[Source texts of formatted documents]
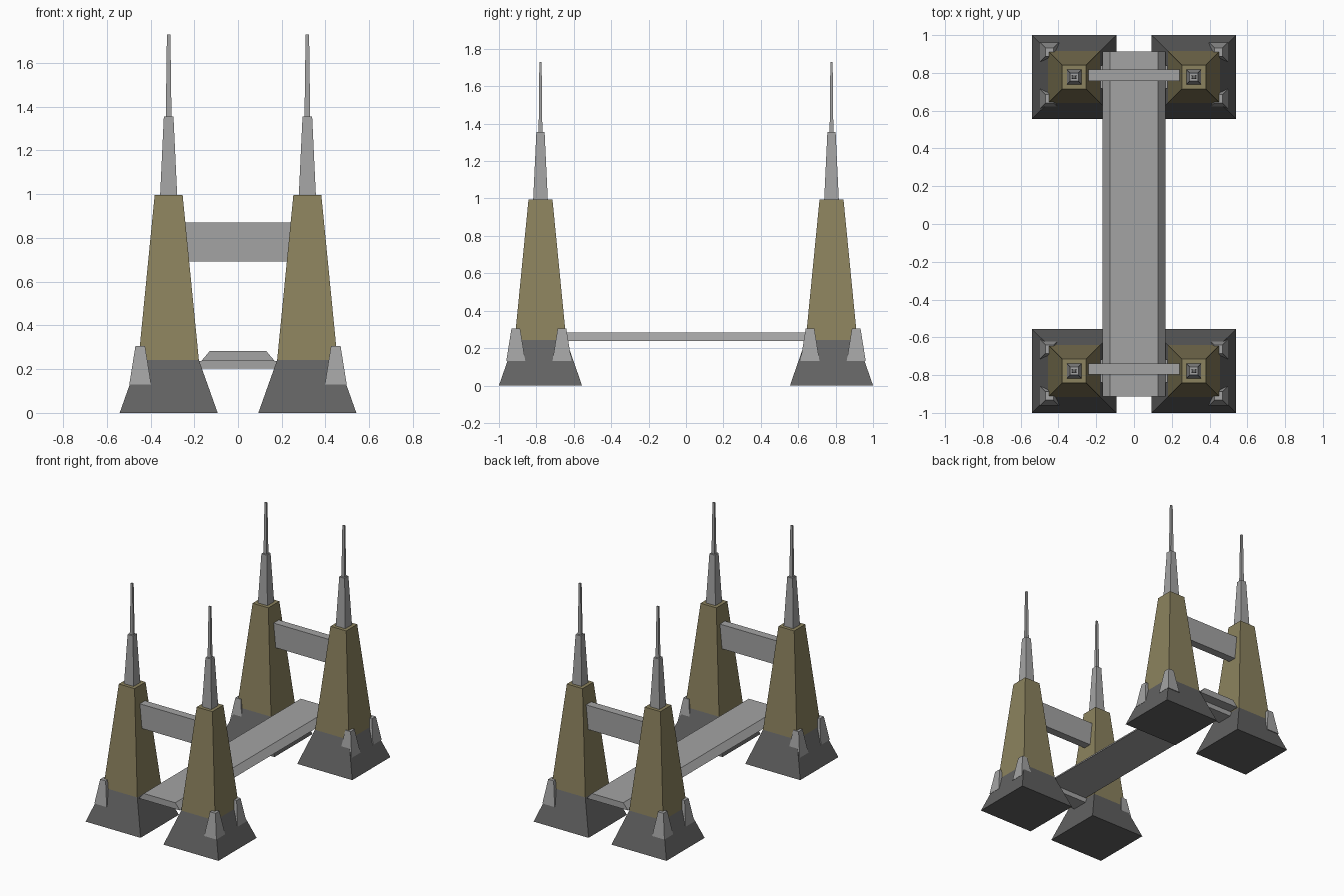
import bpy, bmesh

if "Cube" in bpy.data.objects:
    bpy.data.objects.remove(bpy.data.objects["Cube"])

def material(name, col):
    m = bpy.data.materials.new(name)
    m.diffuse_color = (*col, 1)
    m.use_nodes = True
    m.node_tree.nodes["Principled BSDF"].inputs["Base Color"].default_value = m.diffuse_color
    return m

olive = material("olive", (0.26, 0.223, 0.112))
dark = material("dark_grey", (0.122, 0.122, 0.122))
grey = material("mid_grey", (0.37, 0.37, 0.37))

def loft(name, rings, mat=grey):
    """Solid made by bridging rings of equal point count, capped at both ends."""
    bm = bmesh.new()
    vs = [[bm.verts.new(p) for p in ring] for ring in rings]
    n = len(vs[0])
    for a, b in zip(vs, vs[1:]):
        for i in range(n):
            j = (i + 1) % n
            bm.faces.new((a[i], a[j], b[j], b[i]))
    bm.faces.new(vs[0][::-1])
    bm.faces.new(vs[-1])
    bmesh.ops.recalc_face_normals(bm, faces=bm.faces)
    me = bpy.data.meshes.new(name)
    bm.to_mesh(me)
    bm.free()
    ob = bpy.data.objects.new(name, me)
    bpy.context.collection.objects.link(ob)
    me.materials.append(mat)
    return ob

def rect(cx, cy, hx, hy, z):
    return [(cx + a * hx, cy + b * hy, z) for a, b in ((-1, -1), (1, -1), (1, 1), (-1, 1))]

def frustum(name, cx, cy, low, high, z0, z1, mat=grey):
    return loft(name, [rect(cx, cy, *low, z0), rect(cx, cy, *high, z1)], mat)

TX, TY = 0.317, 0.778
for sx in (-1, 1):
    for sy in (-1, 1):
        x, y = sx * TX, sy * TY
        # tower: dark foot, olive shaft, two-step spire
        frustum("tower_foot", x, y, (0.224, 0.222), (0.138, 0.138), 0, 0.242, dark)
        frustum("tower_shaft", x, y, (0.138, 0.138), (0.064, 0.064), 0.242, 0.995, olive)
        frustum("spire_lower", x, y, (0.039, 0.039), (0.022, 0.022), 0.995, 1.355)
        frustum("spire_upper", x, y, (0.013, 0.010), (0.008, 0.006), 1.355, 1.73)
        # small buttresses on the outer corners of the foot
        for by in (0.91, 0.663):
            frustum("corner_buttress", sx * 0.447, sy * by, (0.05, 0.051), (0.022, 0.023), 0.13, 0.305)

for sy in (-1, 1):
    # beams joining each pair of towers
    frustum("upper_crossbeam", 0, sy * TY + 0.01, (0.27, 0.03), (0.27, 0.03), 0.693, 0.87)
    frustum("lower_crossbeam", 0, sy * TY, (0.2, 0.06), (0.2, 0.06), 0.202, 0.238)

# long deck with chamfered sides
profile = [(-0.167, 0.238), (0.167, 0.238), (0.128, 0.284), (-0.128, 0.284)]
loft("deck", [[(px, y, pz) for px, pz in profile] for y in (-0.913, 0.913)])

*Task prompt*:
Omit all images when repeating the data above exactly.

*Your response*:
import bpy, bmesh

if "Cube" in bpy.data.objects:
    bpy.data.objects.remove(bpy.data.objects["Cube"])

def material(name, col):
    m = bpy.data.materials.new(name)
    m.diffuse_color = (*col, 1)
    m.use_nodes = True
    m.node_tree.nodes["Principled BSDF"].inputs["Base Color"].default_value = m.diffuse_color
    return m

olive = material("olive", (0.26, 0.223, 0.112))
dark = material("dark_grey", (0.122, 0.122, 0.122))
grey = material("mid_grey", (0.37, 0.37, 0.37))

def loft(name, rings, mat=grey):
    """Solid made by bridging rings of equal point count, capped at both ends."""
    bm = bmesh.new()
    vs = [[bm.verts.new(p) for p in ring] for ring in rings]
    n = len(vs[0])
    for a, b in zip(vs, vs[1:]):
        for i in range(n):
            j = (i + 1) % n
            bm.faces.new((a[i], a[j], b[j], b[i]))
    bm.faces.new(vs[0][::-1])
    bm.faces.new(vs[-1])
    bmesh.ops.recalc_face_normals(bm, faces=bm.faces)
    me = bpy.data.meshes.new(name)
    bm.to_mesh(me)
    bm.free()
    ob = bpy.data.objects.new(name, me)
    bpy.context.collection.objects.link(ob)
    me.materials.append(mat)
    return ob

def rect(cx, cy, hx, hy, z):
    return [(cx + a * hx, cy + b * hy, z) for a, b in ((-1, -1), (1, -1), (1, 1), (-1, 1))]

def frustum(name, cx, cy, low, high, z0, z1, mat=grey):
    return loft(name, [rect(cx, cy, *low, z0), rect(cx, cy, *high, z1)], mat)

TX, TY = 0.317, 0.778
for sx in (-1, 1):
    for sy in (-1, 1):
        x, y = sx * TX, sy * TY
        # tower: dark foot, olive shaft, two-step spire
        frustum("tower_foot", x, y, (0.224, 0.222), (0.138, 0.138), 0, 0.242, dark)
        frustum("tower_shaft", x, y, (0.138, 0.138), (0.064, 0.064), 0.242, 0.995, olive)
        frustum("spire_lower", x, y, (0.039, 0.039), (0.022, 0.022), 0.995, 1.355)
        frustum("spire_upper", x, y, (0.013, 0.010), (0.008, 0.006), 1.355, 1.73)
        # small buttresses on the outer corners of the foot
        for by in (0.91, 0.663):
            frustum("corner_buttress", sx * 0.447, sy * by, (0.05, 0.051), (0.022, 0.023), 0.13, 0.305)

for sy in (-1, 1):
    # beams joining each pair of towers
    frustum("upper_crossbeam", 0, sy * TY + 0.01, (0.27, 0.03), (0.27, 0.03), 0.693, 0.87)
    frustum("lower_crossbeam", 0, sy * TY, (0.2, 0.06), (0.2, 0.06), 0.202, 0.238)

# long deck with chamfered sides
profile = [(-0.167, 0.238), (0.167, 0.238), (0.128, 0.284), (-0.128, 0.284)]
loft("deck", [[(px, y, pz) for px, pz in profile] for y in (-0.913, 0.913)])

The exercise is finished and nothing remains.